Public policies should complement the drive toward universal health coverage and service delivery reform. Policy making must be based on the core values of the health system, and wide-ranging policies must be established to cover all aspects of the planning, utilization, effectiveness, needs assessment, and safety of healthcare technology. Policies also must be reviewed periodically to respond to the ever-changing nature of healthcare technology and incorporate suitable modifications.6  Figure 2 illustrates the role of medical devices within the national health policy via their interlinked functionality with various phases (i.e., R&D, regulation, management, assessment) and expected outcomes (i.e., safety, quality, universal coverage, equity).

Figure 2.

Phases of the life cycle of medical devices within the national health policy (adapted from reference 6)

Figure 2.

Phases of the life cycle of medical devices within the national health policy (adapted from reference 6)

By incorporating a number of variables, a needs assessment allows decision makers to prioritize and select appropriate medical devices at a national, regional, or hospital level.

Developing Regulations

The Ministry of Health oversees efforts of manufacturers to ensure that medical devices are effective and safe. The safety and continued performance of MEHT are two critical elements that encompass the need for appropriate and stringent regulations.7 To achieve this, an autonomous regulatory body—with a specific focus on MEHT—must be established to develop national norms and standards for quality assurance, as well as to design an accreditation system. A national coordinating agency (which, preferably, should be the same agency that regulates the manufacture and distribution of medical devices) must also be established to receive and manage problem reports from all sources, thereby providing valuable feedback for the agency to improve its decision making.

Vendor control must be established to allow the government to have knowledge of the devices sold by manufacturers, with the goal of communicating with vendors in case of adverse events and regarding their after-sales responsibilities. A robust postmarket surveillance system also should be introduced.

Promotional activity by the Ministry of Health must be carried out to encourage cooperation among all stakeholders, enforce compliance, and reduce burden of enforcement. This will be achieved through proper dissemination of the policy to stakeholders by the regulatory authority and user education that addresses the misuse and misrepresentation of medical devices.

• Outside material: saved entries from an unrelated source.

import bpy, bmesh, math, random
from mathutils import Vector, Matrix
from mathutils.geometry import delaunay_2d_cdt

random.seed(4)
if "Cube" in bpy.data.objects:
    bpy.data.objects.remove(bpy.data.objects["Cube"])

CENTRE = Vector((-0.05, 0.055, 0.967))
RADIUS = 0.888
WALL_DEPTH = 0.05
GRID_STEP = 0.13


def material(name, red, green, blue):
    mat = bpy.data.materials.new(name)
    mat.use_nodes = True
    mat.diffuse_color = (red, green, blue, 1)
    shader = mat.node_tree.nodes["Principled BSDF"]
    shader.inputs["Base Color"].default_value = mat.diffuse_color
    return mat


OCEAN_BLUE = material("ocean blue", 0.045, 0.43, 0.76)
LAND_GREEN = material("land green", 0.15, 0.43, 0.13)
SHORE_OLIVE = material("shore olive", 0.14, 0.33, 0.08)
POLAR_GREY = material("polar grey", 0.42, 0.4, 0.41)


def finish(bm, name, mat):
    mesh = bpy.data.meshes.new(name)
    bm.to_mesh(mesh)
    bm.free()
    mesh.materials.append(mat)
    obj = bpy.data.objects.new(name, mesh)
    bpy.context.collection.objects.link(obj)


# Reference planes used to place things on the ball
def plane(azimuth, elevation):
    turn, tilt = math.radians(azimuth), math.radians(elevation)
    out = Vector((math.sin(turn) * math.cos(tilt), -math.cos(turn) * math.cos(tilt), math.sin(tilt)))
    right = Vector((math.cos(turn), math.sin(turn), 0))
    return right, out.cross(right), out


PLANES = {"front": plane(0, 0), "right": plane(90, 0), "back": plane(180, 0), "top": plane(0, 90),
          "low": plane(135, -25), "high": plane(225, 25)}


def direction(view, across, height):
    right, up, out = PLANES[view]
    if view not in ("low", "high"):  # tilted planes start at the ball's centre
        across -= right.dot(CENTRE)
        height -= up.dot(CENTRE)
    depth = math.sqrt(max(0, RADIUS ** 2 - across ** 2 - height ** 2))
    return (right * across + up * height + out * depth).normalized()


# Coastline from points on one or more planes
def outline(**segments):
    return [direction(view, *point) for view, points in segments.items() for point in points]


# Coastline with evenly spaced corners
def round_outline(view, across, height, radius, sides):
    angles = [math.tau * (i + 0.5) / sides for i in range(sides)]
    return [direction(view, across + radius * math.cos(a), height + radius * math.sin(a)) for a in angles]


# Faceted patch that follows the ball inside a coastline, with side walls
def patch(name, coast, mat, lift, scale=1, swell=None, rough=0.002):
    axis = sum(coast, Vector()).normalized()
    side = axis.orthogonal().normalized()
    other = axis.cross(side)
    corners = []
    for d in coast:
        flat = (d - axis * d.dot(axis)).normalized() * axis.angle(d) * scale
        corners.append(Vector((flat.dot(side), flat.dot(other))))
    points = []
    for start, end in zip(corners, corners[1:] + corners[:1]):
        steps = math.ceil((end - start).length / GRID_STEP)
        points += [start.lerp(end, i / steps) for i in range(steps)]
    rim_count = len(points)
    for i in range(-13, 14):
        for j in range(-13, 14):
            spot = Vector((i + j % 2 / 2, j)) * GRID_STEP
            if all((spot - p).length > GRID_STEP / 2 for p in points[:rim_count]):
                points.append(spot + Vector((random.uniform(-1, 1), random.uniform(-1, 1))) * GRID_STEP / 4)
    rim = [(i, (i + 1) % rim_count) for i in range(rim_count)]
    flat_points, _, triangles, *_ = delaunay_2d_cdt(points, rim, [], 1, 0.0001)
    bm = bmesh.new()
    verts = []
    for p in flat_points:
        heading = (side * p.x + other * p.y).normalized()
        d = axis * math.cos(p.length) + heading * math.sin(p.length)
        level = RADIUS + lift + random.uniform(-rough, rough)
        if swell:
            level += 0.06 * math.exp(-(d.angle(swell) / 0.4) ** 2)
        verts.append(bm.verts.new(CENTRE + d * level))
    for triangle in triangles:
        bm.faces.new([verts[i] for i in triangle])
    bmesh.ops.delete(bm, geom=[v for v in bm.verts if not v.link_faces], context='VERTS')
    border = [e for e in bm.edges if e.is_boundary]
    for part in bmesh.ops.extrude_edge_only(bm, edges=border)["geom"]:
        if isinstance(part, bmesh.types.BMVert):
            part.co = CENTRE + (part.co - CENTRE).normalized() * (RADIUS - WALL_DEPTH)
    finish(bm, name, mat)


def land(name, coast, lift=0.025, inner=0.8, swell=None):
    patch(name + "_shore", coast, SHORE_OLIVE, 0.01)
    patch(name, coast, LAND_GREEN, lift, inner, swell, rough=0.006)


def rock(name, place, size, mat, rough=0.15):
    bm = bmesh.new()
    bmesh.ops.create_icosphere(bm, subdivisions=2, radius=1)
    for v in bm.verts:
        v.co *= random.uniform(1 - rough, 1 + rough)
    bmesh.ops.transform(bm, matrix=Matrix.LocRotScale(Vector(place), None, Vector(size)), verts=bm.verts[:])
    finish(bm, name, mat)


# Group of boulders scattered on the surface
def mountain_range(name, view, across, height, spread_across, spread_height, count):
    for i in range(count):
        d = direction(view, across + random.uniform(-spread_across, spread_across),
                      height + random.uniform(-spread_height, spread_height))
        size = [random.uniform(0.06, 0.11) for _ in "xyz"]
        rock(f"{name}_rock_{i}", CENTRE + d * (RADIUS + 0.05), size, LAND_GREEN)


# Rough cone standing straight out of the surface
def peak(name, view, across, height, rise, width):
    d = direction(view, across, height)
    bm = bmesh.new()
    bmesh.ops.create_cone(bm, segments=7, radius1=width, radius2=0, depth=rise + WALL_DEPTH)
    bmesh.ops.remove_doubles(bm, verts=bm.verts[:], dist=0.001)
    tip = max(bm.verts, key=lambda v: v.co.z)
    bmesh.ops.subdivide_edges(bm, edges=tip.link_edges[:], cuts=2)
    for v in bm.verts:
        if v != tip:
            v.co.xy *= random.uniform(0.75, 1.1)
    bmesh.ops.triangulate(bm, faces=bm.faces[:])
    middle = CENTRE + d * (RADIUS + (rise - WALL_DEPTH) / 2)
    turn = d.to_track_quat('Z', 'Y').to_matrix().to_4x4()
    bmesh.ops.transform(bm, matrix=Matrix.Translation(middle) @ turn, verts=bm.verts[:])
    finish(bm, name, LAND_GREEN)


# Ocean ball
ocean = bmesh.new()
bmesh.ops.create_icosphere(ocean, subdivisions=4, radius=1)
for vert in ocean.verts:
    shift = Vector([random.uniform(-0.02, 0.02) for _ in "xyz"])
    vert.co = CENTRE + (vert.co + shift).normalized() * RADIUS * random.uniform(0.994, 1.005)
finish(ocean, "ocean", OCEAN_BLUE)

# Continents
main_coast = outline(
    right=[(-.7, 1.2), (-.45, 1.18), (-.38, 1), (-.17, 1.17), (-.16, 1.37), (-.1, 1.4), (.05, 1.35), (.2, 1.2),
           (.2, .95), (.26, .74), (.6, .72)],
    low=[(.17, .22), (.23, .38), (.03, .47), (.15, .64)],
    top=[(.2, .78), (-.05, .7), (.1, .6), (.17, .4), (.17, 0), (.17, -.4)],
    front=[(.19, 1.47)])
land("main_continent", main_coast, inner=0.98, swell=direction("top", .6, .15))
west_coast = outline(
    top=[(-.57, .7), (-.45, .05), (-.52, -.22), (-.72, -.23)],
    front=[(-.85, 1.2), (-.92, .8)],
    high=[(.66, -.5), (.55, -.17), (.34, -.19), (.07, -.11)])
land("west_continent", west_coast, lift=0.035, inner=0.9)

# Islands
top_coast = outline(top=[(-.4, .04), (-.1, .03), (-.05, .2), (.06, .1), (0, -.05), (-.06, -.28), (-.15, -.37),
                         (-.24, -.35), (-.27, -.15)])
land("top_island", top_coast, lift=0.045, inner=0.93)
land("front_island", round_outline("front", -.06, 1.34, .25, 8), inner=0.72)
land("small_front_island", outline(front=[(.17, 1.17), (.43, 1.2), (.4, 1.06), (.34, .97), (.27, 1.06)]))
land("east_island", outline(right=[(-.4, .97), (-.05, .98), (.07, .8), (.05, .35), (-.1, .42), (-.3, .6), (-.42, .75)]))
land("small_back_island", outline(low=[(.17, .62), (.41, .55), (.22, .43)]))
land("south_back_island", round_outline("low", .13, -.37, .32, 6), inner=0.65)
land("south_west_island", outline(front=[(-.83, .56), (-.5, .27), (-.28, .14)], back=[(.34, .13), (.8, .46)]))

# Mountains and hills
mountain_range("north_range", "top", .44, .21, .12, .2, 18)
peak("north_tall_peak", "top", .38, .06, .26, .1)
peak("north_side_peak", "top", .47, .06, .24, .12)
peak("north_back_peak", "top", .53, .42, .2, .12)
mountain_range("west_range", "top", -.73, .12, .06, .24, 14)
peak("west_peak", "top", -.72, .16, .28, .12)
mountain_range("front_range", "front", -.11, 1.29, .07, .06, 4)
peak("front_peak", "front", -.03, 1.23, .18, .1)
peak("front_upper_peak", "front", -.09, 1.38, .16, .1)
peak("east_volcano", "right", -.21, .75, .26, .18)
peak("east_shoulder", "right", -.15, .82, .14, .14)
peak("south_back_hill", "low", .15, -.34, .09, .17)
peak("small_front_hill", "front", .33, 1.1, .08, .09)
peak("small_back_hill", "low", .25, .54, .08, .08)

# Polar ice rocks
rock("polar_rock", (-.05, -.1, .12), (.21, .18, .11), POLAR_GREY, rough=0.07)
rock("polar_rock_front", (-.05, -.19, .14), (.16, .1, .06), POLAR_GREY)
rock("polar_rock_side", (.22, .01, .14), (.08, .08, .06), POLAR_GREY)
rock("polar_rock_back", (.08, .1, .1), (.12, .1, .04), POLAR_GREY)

Regulations should be set to establish accreditation of hospitals and clinical engineering departments. Some hospitals in Oman have sought international accreditation. For example, the Royal Hospital, a large, tertiary-level, acute care hospital of the Ministry of Health, recently received Qmentum International Accreditation from Accreditation Canada. In addition, a quality assurance center is responsible for monitoring the quality of healthcare services among Ministry of Health institutions. The Ministry of Health must help ensure regional cooperation through the facilitation of interactions among regulators. It also should set priorities for regulatory program development according to the needs of the country.

Performing a Needs Assessment

A needs assessment can help determine and address gaps between a current and desired state. By incorporating a number of variables, a needs assessment allows decision makers to prioritize and select appropriate medical devices at a national, regional, or hospital level.8 

A thorough needs assessment by the Ministry of Health should include the potential impact on performance of medical equipment users and their facilities, as well as on delivery of services within the context of health system capabilities and service delivery priorities. Before MEHT is purchased, the needs assessment should take into account the overall objectives of the institution, existing facilities and infrastructures, long-term plan of use, research studies, cost effectiveness, innovation, and human resources (HR) development. Considering the needs of end-users during the assessment is also critically important. Overall needs are determined by the gaps that are identified.8 

To achieve this objective, baseline information needs to be acquired by evaluating suitable health service delivery requirements based on epidemiological needs (disease priorities), population issues (current demographics and trends), protocols/national recommendations, internationally recognized guidelines on prevention (e.g., WHO medical device guidelines), diagnosis and treatment of various diseases, and prioritization of health-care needs. Baseline information on health service availability must be acquired by constructing a map that includes availability and accessibility, gathering opinions on health service delivery from the target population and providers, and devising a map that includes the number, type, geographical location, conditions, and current staffing levels of facilities.

Baseline information will be needed on medical device inventory, including availability, status/condition, and related infrastructure. From the outset, the inventory should be cataloged using a unified nomenclature with specific information and parameters. Similarly, information related to HR (e.g., creating a staffing plan, devising an education and training map) must be gathered and developed. An outline of HTM positions, including the types of jobs, managerial structure, and responsibilities, also should be devised. Finally, baseline information on finances must be collected by assessing the budget and expenses from previous periods, as well as by assessing the current budget, performing budget forecasts, and determining a system for monitoring/controlling the budget.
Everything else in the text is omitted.